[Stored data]
══════

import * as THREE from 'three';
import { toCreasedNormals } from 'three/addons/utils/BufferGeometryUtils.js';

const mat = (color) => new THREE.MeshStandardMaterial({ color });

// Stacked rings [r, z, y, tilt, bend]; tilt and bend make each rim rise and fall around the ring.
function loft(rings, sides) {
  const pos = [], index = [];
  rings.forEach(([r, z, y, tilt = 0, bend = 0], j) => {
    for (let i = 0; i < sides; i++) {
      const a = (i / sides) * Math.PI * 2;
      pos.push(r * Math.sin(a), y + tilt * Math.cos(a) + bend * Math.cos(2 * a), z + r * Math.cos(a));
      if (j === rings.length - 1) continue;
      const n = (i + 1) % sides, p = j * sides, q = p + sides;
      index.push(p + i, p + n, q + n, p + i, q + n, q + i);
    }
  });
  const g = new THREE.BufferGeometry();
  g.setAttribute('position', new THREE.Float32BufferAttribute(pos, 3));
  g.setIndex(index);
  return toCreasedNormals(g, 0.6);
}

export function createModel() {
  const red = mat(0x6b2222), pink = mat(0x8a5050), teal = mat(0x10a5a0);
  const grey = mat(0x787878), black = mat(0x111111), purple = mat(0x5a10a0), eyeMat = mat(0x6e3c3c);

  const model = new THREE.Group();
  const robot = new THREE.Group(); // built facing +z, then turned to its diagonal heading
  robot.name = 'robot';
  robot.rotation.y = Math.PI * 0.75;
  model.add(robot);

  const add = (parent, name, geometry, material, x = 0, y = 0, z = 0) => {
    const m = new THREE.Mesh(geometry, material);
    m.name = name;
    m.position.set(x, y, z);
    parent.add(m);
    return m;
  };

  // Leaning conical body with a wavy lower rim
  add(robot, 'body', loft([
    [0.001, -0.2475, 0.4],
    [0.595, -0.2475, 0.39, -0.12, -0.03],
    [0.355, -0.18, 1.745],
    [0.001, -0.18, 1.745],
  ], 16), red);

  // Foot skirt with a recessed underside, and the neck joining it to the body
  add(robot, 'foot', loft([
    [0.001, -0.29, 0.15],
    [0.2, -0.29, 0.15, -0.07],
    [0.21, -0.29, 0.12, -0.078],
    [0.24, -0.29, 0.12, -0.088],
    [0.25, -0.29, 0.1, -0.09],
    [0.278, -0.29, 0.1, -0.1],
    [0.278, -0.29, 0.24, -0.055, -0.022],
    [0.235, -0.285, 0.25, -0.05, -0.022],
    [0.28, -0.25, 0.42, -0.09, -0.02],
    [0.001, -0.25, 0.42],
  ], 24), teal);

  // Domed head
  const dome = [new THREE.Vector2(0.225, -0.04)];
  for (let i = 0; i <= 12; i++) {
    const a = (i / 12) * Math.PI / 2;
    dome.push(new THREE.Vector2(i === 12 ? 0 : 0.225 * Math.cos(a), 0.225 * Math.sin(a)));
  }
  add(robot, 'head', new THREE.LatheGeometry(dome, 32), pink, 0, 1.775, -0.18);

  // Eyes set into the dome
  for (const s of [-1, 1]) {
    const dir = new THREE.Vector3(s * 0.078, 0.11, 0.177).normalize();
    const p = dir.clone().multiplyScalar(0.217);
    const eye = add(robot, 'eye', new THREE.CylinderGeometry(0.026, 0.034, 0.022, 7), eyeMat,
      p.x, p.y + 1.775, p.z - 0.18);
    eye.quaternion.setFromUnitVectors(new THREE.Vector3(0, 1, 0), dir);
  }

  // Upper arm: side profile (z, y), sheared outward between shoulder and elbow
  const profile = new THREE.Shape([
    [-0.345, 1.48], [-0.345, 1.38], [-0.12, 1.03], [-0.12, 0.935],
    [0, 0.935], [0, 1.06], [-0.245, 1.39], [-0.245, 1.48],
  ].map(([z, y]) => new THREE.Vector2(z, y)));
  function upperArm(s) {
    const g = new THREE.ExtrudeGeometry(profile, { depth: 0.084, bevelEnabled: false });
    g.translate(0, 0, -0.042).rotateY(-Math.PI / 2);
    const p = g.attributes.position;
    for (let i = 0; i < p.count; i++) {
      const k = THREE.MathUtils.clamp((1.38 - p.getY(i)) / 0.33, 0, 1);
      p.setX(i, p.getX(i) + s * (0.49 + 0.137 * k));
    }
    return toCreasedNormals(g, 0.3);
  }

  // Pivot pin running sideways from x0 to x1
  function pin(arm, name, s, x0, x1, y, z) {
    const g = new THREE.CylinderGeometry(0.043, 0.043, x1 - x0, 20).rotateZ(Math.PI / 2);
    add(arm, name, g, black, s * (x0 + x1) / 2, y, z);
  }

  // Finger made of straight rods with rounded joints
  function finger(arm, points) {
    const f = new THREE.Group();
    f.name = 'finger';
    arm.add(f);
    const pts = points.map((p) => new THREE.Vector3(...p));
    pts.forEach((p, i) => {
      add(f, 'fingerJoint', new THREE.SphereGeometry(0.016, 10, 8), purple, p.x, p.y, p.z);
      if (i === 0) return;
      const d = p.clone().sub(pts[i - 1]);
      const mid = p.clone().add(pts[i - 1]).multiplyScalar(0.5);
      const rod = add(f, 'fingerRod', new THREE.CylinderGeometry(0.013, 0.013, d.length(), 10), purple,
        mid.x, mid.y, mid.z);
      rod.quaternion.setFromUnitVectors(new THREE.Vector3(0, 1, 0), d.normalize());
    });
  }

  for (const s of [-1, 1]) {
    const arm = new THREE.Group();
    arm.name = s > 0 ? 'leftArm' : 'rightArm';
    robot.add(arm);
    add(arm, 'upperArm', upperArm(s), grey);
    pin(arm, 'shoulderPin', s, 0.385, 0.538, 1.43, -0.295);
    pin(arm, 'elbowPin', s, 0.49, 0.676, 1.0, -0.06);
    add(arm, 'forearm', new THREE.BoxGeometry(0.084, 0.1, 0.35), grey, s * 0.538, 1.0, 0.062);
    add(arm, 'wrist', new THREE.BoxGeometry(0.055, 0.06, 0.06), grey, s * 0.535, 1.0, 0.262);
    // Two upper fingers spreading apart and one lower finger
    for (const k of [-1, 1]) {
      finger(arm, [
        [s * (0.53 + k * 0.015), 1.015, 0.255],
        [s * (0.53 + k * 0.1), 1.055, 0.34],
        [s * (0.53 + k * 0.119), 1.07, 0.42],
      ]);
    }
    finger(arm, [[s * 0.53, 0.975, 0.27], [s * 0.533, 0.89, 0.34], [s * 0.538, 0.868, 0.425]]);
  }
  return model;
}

══════

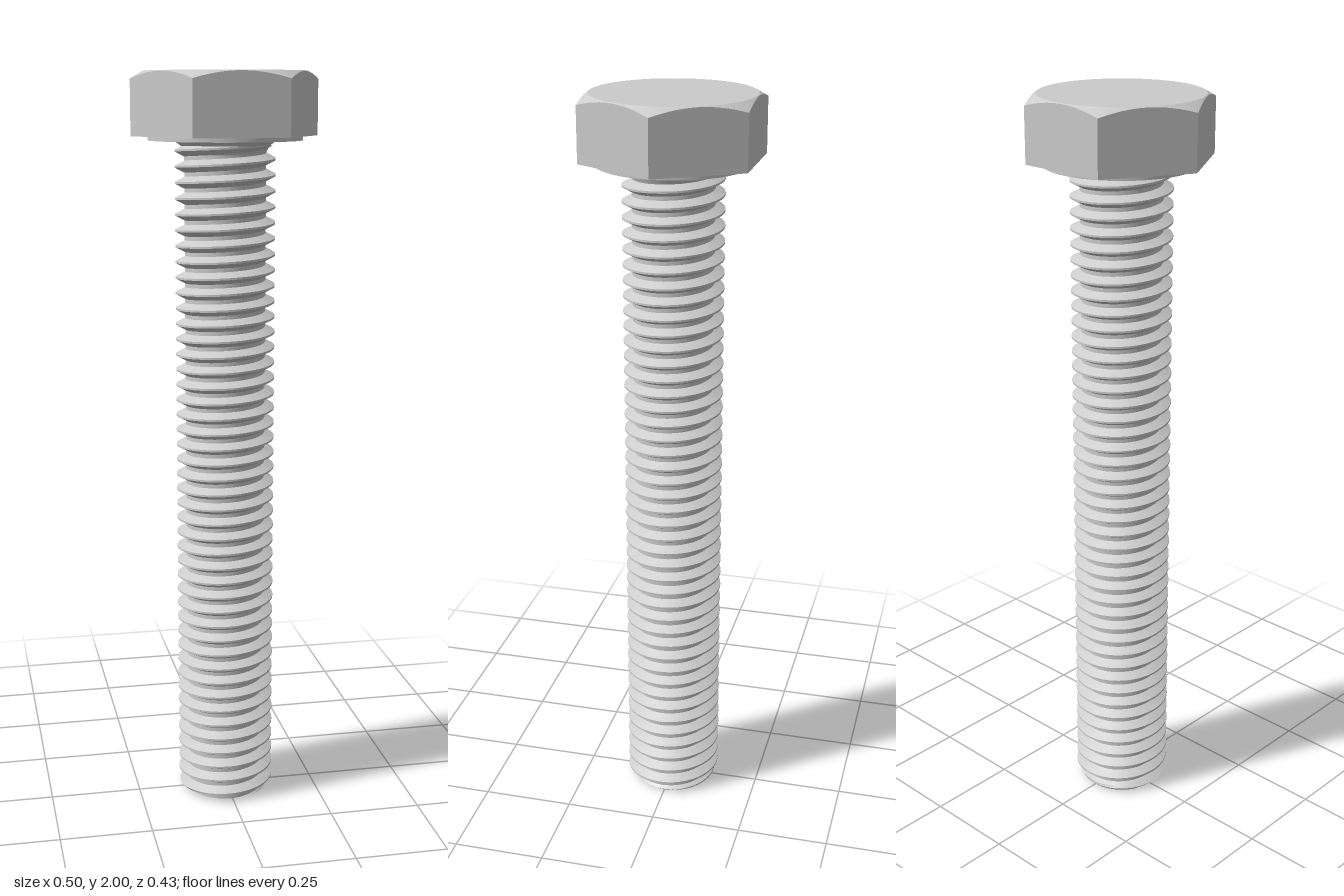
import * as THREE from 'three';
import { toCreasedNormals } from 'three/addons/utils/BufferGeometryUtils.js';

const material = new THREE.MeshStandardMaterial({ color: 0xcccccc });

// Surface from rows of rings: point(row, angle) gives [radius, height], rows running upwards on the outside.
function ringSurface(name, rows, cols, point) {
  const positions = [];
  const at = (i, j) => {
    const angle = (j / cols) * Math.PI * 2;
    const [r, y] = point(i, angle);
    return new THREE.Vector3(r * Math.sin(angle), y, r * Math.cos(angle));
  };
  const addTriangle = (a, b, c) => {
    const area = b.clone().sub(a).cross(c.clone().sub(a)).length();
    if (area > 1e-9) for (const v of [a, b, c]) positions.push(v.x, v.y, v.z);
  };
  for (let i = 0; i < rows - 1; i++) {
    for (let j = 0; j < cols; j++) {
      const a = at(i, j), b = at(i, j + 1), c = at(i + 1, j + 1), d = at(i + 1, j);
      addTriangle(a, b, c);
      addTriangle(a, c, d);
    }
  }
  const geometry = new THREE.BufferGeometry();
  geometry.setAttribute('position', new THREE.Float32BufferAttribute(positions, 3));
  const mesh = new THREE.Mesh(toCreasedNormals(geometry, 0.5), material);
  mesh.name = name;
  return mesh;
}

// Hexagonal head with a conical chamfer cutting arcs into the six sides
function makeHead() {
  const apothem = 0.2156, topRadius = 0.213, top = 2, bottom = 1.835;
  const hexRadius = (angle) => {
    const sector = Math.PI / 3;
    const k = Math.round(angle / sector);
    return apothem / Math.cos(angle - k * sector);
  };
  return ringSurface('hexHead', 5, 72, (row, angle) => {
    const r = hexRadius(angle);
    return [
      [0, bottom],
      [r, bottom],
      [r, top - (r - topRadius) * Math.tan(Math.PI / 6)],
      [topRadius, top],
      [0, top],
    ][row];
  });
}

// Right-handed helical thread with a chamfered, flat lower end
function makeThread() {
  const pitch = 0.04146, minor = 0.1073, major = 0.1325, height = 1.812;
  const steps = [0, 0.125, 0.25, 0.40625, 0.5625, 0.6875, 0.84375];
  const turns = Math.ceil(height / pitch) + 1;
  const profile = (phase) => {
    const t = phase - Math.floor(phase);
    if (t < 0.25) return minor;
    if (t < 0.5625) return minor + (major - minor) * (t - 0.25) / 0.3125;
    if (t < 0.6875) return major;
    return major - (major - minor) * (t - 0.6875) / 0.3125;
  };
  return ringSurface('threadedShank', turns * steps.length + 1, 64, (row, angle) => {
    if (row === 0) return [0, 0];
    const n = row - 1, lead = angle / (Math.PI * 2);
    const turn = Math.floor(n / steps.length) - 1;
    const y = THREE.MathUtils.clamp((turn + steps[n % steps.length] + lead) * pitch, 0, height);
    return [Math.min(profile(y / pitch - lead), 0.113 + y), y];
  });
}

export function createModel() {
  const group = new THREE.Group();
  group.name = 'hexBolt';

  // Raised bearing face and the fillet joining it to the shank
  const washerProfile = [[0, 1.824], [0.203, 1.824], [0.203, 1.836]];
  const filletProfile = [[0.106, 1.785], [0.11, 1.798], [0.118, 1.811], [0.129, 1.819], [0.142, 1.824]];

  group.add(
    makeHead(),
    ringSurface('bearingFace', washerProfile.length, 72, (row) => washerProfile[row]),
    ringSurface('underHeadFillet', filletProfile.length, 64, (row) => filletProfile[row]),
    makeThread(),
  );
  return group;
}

══════

• _Problem description_
State the number of lines in the preceding data that contain the word "points", and nothing besides.

• _Written answer_
2